My grandfather had been a well-known judge in Berlin.
Let’s say, 100 years ago, I’m not sure how many people had to empty out their relatives’ homes; they just stayed in the same house, because they lived there. Nowadays, almost everyone, at least once in their life, somehow, has to deal with this experience.
I take care to only teach courses about fiction film. I believe that this balances and broadens my documentary work.
After my grandmother passed away, I felt the urge to take my camera to her flat. I knew this flat from my childhood in Tel Aviv. Going to this flat was like going abroad; there was a real feeling of traveling across Tel Aviv and ending up in Berlin.
When WWII ended, the Cold War started, and the interest of the Western world was not to completely break Germany. So all those Nazis who had been controlling the country now had the power to rebuild it. I think there were many of them who just continued their life in society; it’s a very known fact.
I view every film as a commitment to undertake a long journey.
I view every film as a commitment to undertake a long journey. I suppose this has to do with my need to leave no stone unturned, and sometimes to even dig deeper into the mine.
Many people think making a film about history… about war… about the Holocaust, it might be heavy, dramatic and traumatic. I don’t see things like that… you can find irony everywhere. It’s how I look at life.
We lived in the provincial town of Ramat Gan where I spent most of my youth adjacent to the chess board.
You must understand, that for a daughter to protect her father’s image is natural; Freud built a whole career around it.
My grandmother’s apartment had significance for me, even as a child, and I was fascinated by that world that was disappearing.

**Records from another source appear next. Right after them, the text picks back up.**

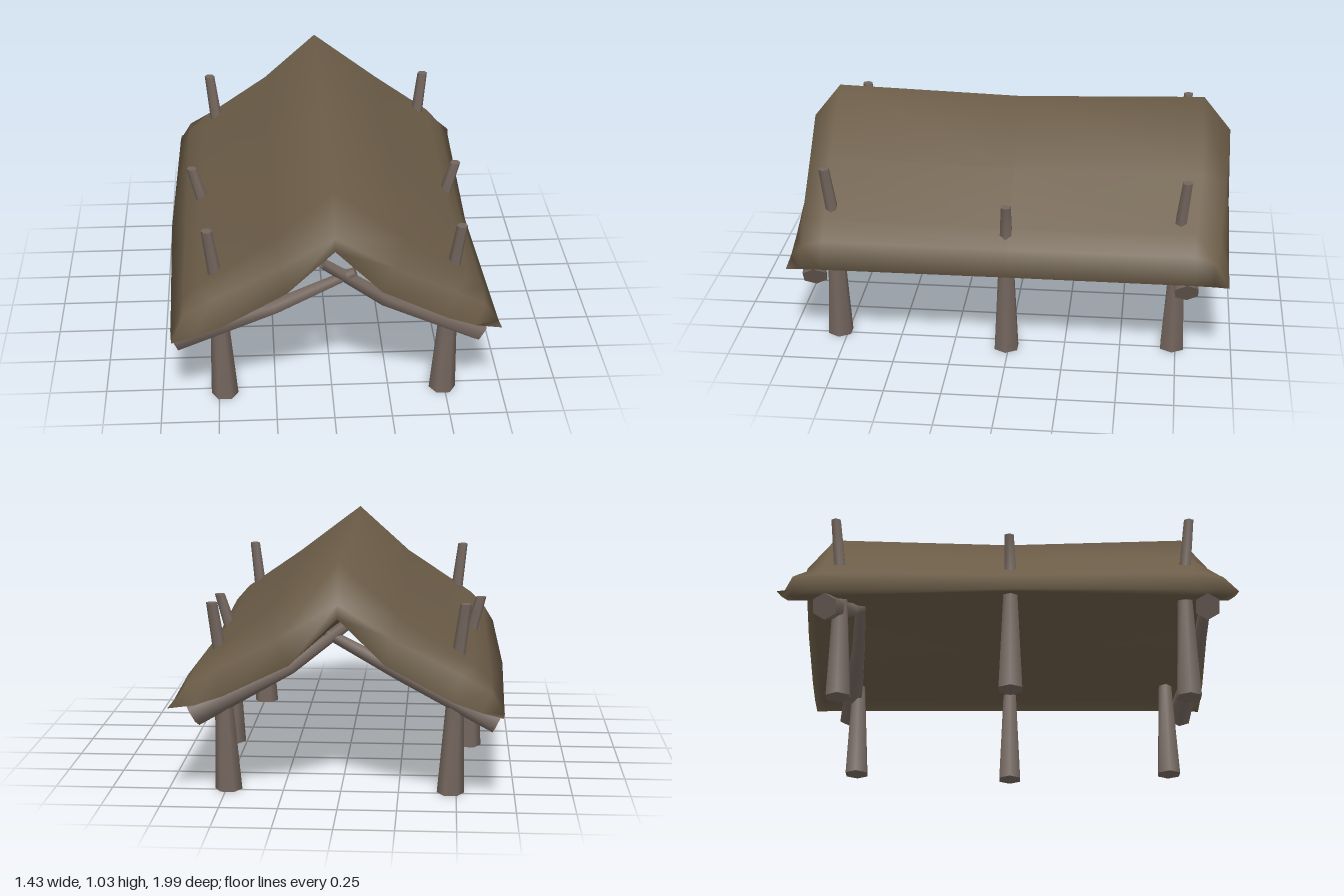
import * as THREE from 'three';
import { mergeGeometries, mergeVertices } from 'three/addons/utils/BufferGeometryUtils.js';

const hide = new THREE.MeshStandardMaterial({ color: 0x6b5c47, side: THREE.DoubleSide });
hide.name = 'brown hide';
const wood = new THREE.MeshStandardMaterial({ color: 0x74665e });
wood.name = 'weathered wood';

// Surface through rows of [x, y, z] points
function surface(rows, flip) {
  const n = rows[0].length, index = [];
  for (let i = 0; i < rows.length - 1; i++) {
    for (let j = 0; j < n - 1; j++) {
      const a = i * n + j, b = a + 1, c = a + n + 1, d = a + n;
      index.push(...(flip ? [a, c, b, a, d, c] : [a, b, c, a, c, d]));
    }
  }
  const geo = new THREE.BufferGeometry();
  geo.setAttribute('position', new THREE.Float32BufferAttribute(rows.flat(2), 3));
  geo.setIndex(index);
  return geo;
}

// Tapered log through a few points, each [x, y, z, radius]; axis is the rough direction of the cut ends
function log(name, pts, axis, sides = 6) {
  const up = new THREE.Vector3(...axis).normalize();
  const u = new THREE.Vector3(0, 0, 1).addScaledVector(up, -up.z).normalize();
  const v = new THREE.Vector3().crossVectors(up, u);
  const pos = [], index = [];
  const ring = ([x, y, z, r]) => {
    for (let k = 0; k < sides; k++) {
      const t = ((k + 0.5) / sides) * Math.PI * 2;
      const p = new THREE.Vector3(x, y, z).addScaledVector(u, r * Math.cos(t)).addScaledVector(v, r * Math.sin(t));
      pos.push(p.x, p.y, p.z);
    }
  };
  pts.forEach(ring);
  for (let i = 0; i < pts.length - 1; i++) {
    for (let k = 0; k < sides; k++) {
      const a = i * sides + k, b = i * sides + (k + 1) % sides;
      index.push(a, b, b + sides, a, b + sides, a + sides);
    }
  }
  // separate rings keep the cut ends crisp
  const lo = pos.length / 3;
  ring(pts[0]);
  const hi = pos.length / 3;
  ring(pts[pts.length - 1]);
  for (let k = 1; k < sides - 1; k++) index.push(lo, lo + k + 1, lo + k, hi, hi + k, hi + k + 1);
  const geo = new THREE.BufferGeometry();
  geo.setAttribute('position', new THREE.Float32BufferAttribute(pos, 3));
  geo.setIndex(index);
  geo.computeVertexNormals();
  const mesh = new THREE.Mesh(geo, wood);
  mesh.name = name;
  return mesh;
}

// Thick hide canopy: drooping rims, bulging gables and a slightly sagging middle
function makeCanopy() {
  const rim = (s) => [
    [-0.69, 0.405, s * 0.997], [-0.6, 0.425, s * 0.99], [-0.48, 0.465, s * 0.98], [-0.2, 0.61, s * 0.958],
    [0, 0.81, s * 0.967], [0.2, 0.61, s * 0.967], [0.48, 0.475, s * 0.97], [0.6, 0.435, s * 0.97], [0.712, 0.42, s * 0.97],
  ];
  const shoulder = (s) => [
    [-0.695, 0.41, s * 0.94], [-0.64, 0.5, s * 0.94], [-0.52, 0.57, s * 0.94], [-0.22, 0.725, s * 0.94],
    [0, 0.87, s * 0.965], [0.25, 0.715, s * 0.95], [0.52, 0.575, s * 0.93], [0.645, 0.5, s * 0.91], [0.705, 0.42, s * 0.91],
  ];
  const gable = (s) => [
    [-0.697, 0.41, s * 0.82], [-0.64, 0.52, s * 0.82], [-0.57, 0.59, s * 0.82], [-0.25, 0.8, s * 0.84],
    [0, 1.026, s * 0.84], [0.31, 0.79, s * 0.84], [0.58, 0.605, s * 0.82], [0.645, 0.53, s * 0.82], [0.702, 0.42, s * 0.82],
  ];
  const middle = [
    [-0.715, 0.405, 0], [-0.64, 0.51, 0], [-0.57, 0.58, 0], [-0.25, 0.785, 0],
    [0, 1.0, 0], [0.31, 0.77, 0], [0.57, 0.59, 0], [0.63, 0.52, 0], [0.68, 0.41, 0],
  ];
  const top = [rim(1), shoulder(1), gable(1), middle, gable(-1), shoulder(-1), rim(-1)];

  // underside shares the edges of the top and sags from the end rims to a low middle
  const low = [[-0.62, 0.44], [-0.45, 0.455], [-0.2, 0.485], [0, 0.6], [0.2, 0.5], [0.45, 0.455], [0.6, 0.44]];
  const depths = [1, 0.96, 0.84, 0, 0.84, 0.96, 1];
  const under = top.map((row, i) => {
    const end = rim(i < 3 ? 1 : -1), t = depths[i];
    const sag = low.map(([x, y], k) => {
      const [ex, ey, ez] = end[k + 1];
      return [x + (ex - x) * t, y + (ey - y) * t, ez * t];
    });
    return [row[0], ...sag, row[8]];
  });

  const geo = mergeVertices(mergeGeometries([surface(top, false), surface(under, true)]));
  geo.computeVertexNormals();
  const mesh = new THREE.Mesh(geo, hide);
  mesh.name = 'canopy';
  return mesh;
}

export function createModel() {
  const model = new THREE.Group();
  model.name = 'hideShelter';
  model.add(makeCanopy());

  // Six posts that bend outwards as they poke through the canopy: [foot x, foot z, bend x, bend z, tip x, tip y, tip z]
  const posts = [
    ['frontRightPost', -0.475, 0.785, -0.495, 0.785, -0.53, 0.84, 0.815],
    ['frontLeftPost', 0.49, 0.785, 0.51, 0.785, 0.545, 0.835, 0.815],
    ['middleRightPost', -0.56, 0.01, -0.565, 0.01, -0.61, 0.72, 0.005],
    ['middleLeftPost', 0.565, 0.01, 0.572, 0.01, 0.62, 0.72, 0.005],
    ['backRightPost', -0.475, -0.735, -0.495, -0.745, -0.53, 0.84, -0.775],
    ['backLeftPost', 0.49, -0.735, 0.51, -0.745, 0.545, 0.835, -0.775],
  ];
  for (const [name, x, z, bx, bz, tx, ty, tz] of posts) {
    model.add(log(name, [[x, 0, z, 0.059], [bx, 0.56, bz, 0.03], [tx, ty, tz, 0.024]], [0, 1, 0]));
  }

  // Two pairs of crossed beams, thick at the eaves, both leaning towards the front
  for (const [end, shift] of [['front', 0], ['back', -1.65]]) {
    model.add(log(end + 'RightBeam',
      [[-0.675, 0.34, 0.86 + shift, 0.058], [-0.25, 0.53, 0.925 + shift, 0.035], [0.085, 0.705, 0.95 + shift, 0.022]],
      [0.75, 0.37, 0.08]));
    model.add(log(end + 'LeftBeam',
      [[0.635, 0.35, 0.86 + shift, 0.058], [0.22, 0.55, 0.925 + shift, 0.035], [-0.05, 0.75, 0.955 + shift, 0.024]],
      [-0.69, 0.4, 0.08]));
  }
  return model;
}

It seemed like my professional life would take a more scientific route. I guess that plan started to become undone when, at the age of 17, I happened upon a screening of Alain Resnais’ ‘Hiroshima Mon Amour,’ and it took my breath away.